§ **BRIEF**
Print nothing but the lines below starting at the line that holds "a = math.radians(a0" and ending at the line that holds "outline = [(1, BASE)]", including both, each exactly as written.

§ **Data items**

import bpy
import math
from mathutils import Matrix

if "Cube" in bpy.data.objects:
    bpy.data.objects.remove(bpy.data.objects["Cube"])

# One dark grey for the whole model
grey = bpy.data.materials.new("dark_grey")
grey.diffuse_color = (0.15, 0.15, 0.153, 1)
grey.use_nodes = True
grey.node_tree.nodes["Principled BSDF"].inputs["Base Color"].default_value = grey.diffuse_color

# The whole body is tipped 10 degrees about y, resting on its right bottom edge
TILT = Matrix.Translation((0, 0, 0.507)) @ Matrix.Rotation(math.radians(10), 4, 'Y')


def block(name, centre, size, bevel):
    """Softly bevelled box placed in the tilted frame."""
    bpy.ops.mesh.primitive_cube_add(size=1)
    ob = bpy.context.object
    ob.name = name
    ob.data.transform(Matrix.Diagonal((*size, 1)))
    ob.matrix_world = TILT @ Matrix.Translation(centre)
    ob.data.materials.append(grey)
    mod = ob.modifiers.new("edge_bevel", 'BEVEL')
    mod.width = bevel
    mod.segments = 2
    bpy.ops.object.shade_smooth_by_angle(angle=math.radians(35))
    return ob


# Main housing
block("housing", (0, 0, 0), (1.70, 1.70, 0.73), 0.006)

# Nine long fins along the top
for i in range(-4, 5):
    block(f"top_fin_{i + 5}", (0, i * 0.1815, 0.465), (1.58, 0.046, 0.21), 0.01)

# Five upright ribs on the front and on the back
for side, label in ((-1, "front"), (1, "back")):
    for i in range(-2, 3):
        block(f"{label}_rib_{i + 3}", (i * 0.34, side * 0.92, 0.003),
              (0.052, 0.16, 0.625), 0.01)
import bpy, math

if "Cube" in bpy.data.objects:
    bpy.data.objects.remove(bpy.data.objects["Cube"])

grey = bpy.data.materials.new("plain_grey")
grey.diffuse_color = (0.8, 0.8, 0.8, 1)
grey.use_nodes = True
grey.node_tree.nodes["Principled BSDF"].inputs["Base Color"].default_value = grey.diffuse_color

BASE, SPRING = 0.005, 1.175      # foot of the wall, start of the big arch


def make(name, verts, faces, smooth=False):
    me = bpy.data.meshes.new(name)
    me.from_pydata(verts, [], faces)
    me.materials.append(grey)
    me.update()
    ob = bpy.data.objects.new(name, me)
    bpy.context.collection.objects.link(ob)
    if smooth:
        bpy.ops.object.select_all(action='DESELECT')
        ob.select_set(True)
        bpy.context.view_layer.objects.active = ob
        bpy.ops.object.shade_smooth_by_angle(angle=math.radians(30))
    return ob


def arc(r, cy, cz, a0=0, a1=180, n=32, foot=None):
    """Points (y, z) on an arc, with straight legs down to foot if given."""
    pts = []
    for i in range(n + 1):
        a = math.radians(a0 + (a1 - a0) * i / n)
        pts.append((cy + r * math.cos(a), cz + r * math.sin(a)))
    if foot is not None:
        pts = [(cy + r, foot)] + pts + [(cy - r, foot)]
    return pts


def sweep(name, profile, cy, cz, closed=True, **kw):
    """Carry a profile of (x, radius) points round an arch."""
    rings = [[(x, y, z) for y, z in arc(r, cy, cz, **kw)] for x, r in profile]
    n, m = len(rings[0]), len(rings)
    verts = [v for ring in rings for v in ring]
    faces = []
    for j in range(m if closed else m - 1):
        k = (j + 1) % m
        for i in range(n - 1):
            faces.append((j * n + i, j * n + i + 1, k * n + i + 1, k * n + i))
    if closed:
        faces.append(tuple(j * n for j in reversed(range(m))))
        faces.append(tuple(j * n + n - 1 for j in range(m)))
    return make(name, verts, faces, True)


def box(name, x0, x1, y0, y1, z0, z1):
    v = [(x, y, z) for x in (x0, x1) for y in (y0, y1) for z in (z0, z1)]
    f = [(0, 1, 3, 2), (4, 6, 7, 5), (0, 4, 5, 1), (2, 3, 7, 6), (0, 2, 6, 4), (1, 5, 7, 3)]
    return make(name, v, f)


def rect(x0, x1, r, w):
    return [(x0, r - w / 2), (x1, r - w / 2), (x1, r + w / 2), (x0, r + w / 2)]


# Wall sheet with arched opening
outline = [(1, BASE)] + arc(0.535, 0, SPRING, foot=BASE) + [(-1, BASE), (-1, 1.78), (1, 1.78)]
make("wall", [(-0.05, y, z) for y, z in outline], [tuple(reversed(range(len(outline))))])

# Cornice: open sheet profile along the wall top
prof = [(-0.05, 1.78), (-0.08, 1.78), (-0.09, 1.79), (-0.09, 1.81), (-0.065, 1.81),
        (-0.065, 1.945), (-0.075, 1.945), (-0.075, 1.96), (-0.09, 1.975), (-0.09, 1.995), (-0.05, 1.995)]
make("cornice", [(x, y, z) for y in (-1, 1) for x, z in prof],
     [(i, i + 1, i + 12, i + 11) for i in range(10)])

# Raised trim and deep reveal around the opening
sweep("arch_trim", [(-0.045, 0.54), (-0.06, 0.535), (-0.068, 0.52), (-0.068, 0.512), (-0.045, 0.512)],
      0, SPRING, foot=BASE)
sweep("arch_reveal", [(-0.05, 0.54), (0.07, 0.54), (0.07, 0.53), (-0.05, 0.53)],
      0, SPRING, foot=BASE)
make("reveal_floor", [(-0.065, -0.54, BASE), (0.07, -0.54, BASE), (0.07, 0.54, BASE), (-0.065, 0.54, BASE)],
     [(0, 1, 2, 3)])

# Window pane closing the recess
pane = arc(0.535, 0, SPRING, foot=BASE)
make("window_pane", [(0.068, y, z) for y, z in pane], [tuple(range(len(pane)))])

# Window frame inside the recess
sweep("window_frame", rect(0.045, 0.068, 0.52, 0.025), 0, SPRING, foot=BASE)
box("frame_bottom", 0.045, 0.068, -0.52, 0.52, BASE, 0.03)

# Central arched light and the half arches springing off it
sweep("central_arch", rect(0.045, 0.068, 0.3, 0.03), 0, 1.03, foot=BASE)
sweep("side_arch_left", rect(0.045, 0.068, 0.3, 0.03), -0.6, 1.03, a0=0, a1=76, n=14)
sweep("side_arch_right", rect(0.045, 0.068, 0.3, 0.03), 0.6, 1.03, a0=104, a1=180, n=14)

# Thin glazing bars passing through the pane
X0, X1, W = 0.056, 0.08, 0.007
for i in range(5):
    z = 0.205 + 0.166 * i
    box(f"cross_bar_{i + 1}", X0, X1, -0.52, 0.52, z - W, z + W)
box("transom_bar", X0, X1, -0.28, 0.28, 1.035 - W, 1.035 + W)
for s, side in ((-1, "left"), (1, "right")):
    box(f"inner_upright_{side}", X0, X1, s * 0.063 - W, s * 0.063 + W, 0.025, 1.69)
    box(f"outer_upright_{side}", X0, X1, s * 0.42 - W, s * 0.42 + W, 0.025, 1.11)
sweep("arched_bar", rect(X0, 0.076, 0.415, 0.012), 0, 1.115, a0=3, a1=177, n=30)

§ **SOLUTION BELOW**
        a = math.radians(a0 + (a1 - a0) * i / n)
        pts.append((cy + r * math.cos(a), cz + r * math.sin(a)))
    if foot is not None:
        pts = [(cy + r, foot)] + pts + [(cy - r, foot)]
    return pts


def sweep(name, profile, cy, cz, closed=True, **kw):
    """Carry a profile of (x, radius) points round an arch."""
    rings = [[(x, y, z) for y, z in arc(r, cy, cz, **kw)] for x, r in profile]
    n, m = len(rings[0]), len(rings)
    verts = [v for ring in rings for v in ring]
    faces = []
    for j in range(m if closed else m - 1):
        k = (j + 1) % m
        for i in range(n - 1):
            faces.append((j * n + i, j * n + i + 1, k * n + i + 1, k * n + i))
    if closed:
        faces.append(tuple(j * n for j in reversed(range(m))))
        faces.append(tuple(j * n + n - 1 for j in range(m)))
    return make(name, verts, faces, True)


def box(name, x0, x1, y0, y1, z0, z1):
    v = [(x, y, z) for x in (x0, x1) for y in (y0, y1) for z in (z0, z1)]
    f = [(0, 1, 3, 2), (4, 6, 7, 5), (0, 4, 5, 1), (2, 3, 7, 6), (0, 2, 6, 4), (1, 5, 7, 3)]
    return make(name, v, f)


def rect(x0, x1, r, w):
    return [(x0, r - w / 2), (x1, r - w / 2), (x1, r + w / 2), (x0, r + w / 2)]


# Wall sheet with arched opening
outline = [(1, BASE)] + arc(0.535, 0, SPRING, foot=BASE) + [(-1, BASE), (-1, 1.78), (1, 1.78)]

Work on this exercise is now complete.